═════ The input

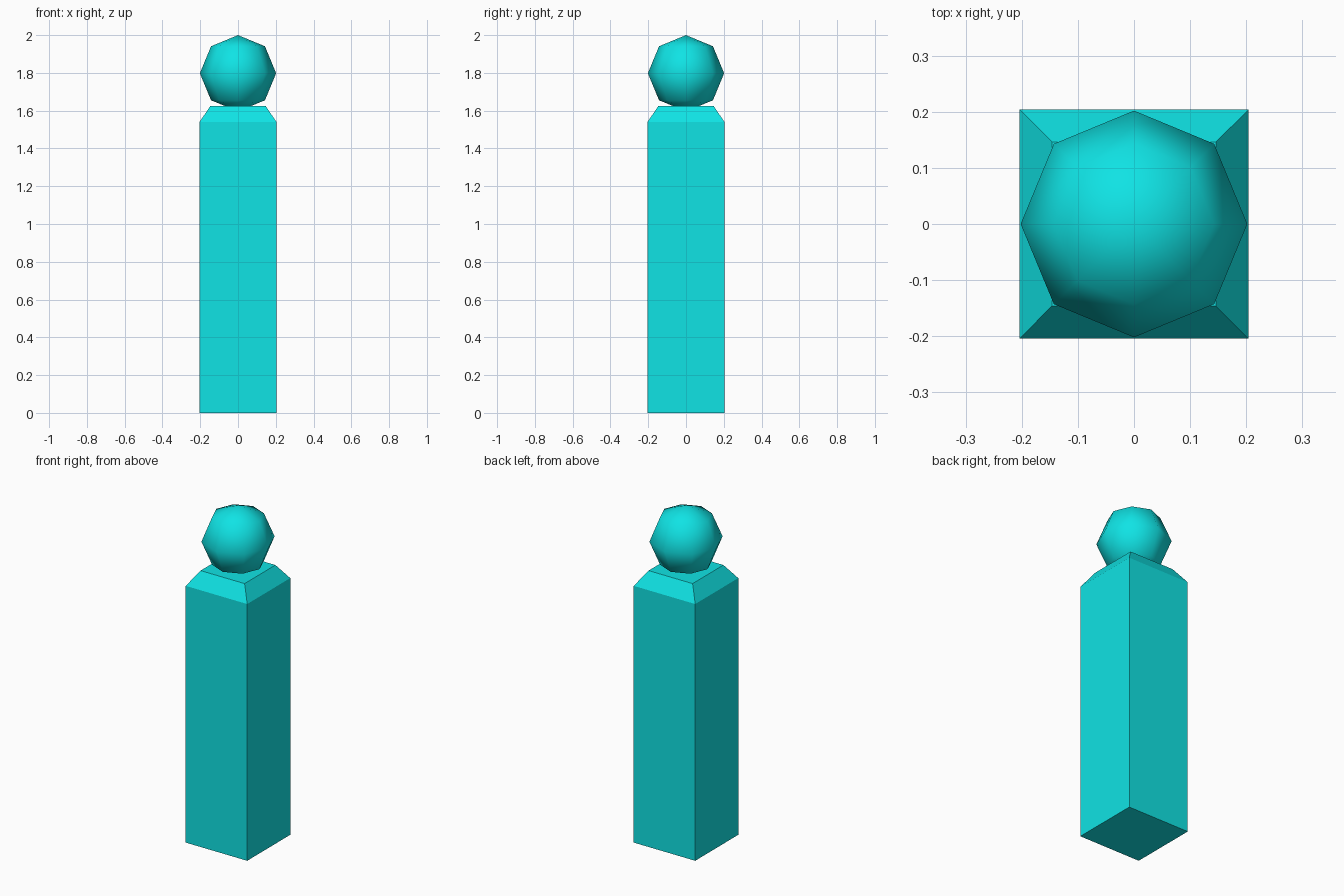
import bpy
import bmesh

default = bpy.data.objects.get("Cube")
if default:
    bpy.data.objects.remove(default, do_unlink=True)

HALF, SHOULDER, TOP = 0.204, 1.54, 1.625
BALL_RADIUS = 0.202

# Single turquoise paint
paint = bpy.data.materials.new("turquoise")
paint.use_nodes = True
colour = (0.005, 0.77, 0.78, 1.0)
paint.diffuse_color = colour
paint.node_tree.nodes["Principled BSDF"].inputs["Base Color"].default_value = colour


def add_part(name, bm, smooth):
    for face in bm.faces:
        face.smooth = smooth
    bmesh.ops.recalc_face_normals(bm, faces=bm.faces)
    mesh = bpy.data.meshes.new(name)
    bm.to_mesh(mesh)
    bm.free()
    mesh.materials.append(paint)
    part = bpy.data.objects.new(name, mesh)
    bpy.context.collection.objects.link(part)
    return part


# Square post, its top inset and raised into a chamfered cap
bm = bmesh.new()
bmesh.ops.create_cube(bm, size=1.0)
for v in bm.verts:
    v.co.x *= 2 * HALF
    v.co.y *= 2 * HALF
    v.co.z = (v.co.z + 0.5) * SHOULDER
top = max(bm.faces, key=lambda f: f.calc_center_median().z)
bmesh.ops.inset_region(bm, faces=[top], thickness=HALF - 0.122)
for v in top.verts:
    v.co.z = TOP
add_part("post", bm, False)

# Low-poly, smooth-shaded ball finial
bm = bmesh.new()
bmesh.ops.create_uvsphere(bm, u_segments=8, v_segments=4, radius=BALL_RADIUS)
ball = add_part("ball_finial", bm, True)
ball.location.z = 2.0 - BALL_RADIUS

══════════

→ Work item
Of the records above, copy each line that includes "colour".

→ Result for this exercise
colour = (0.005, 0.77, 0.78, 1.0)
paint.diffuse_color = colour
paint.node_tree.nodes["Principled BSDF"].inputs["Base Color"].default_value = colour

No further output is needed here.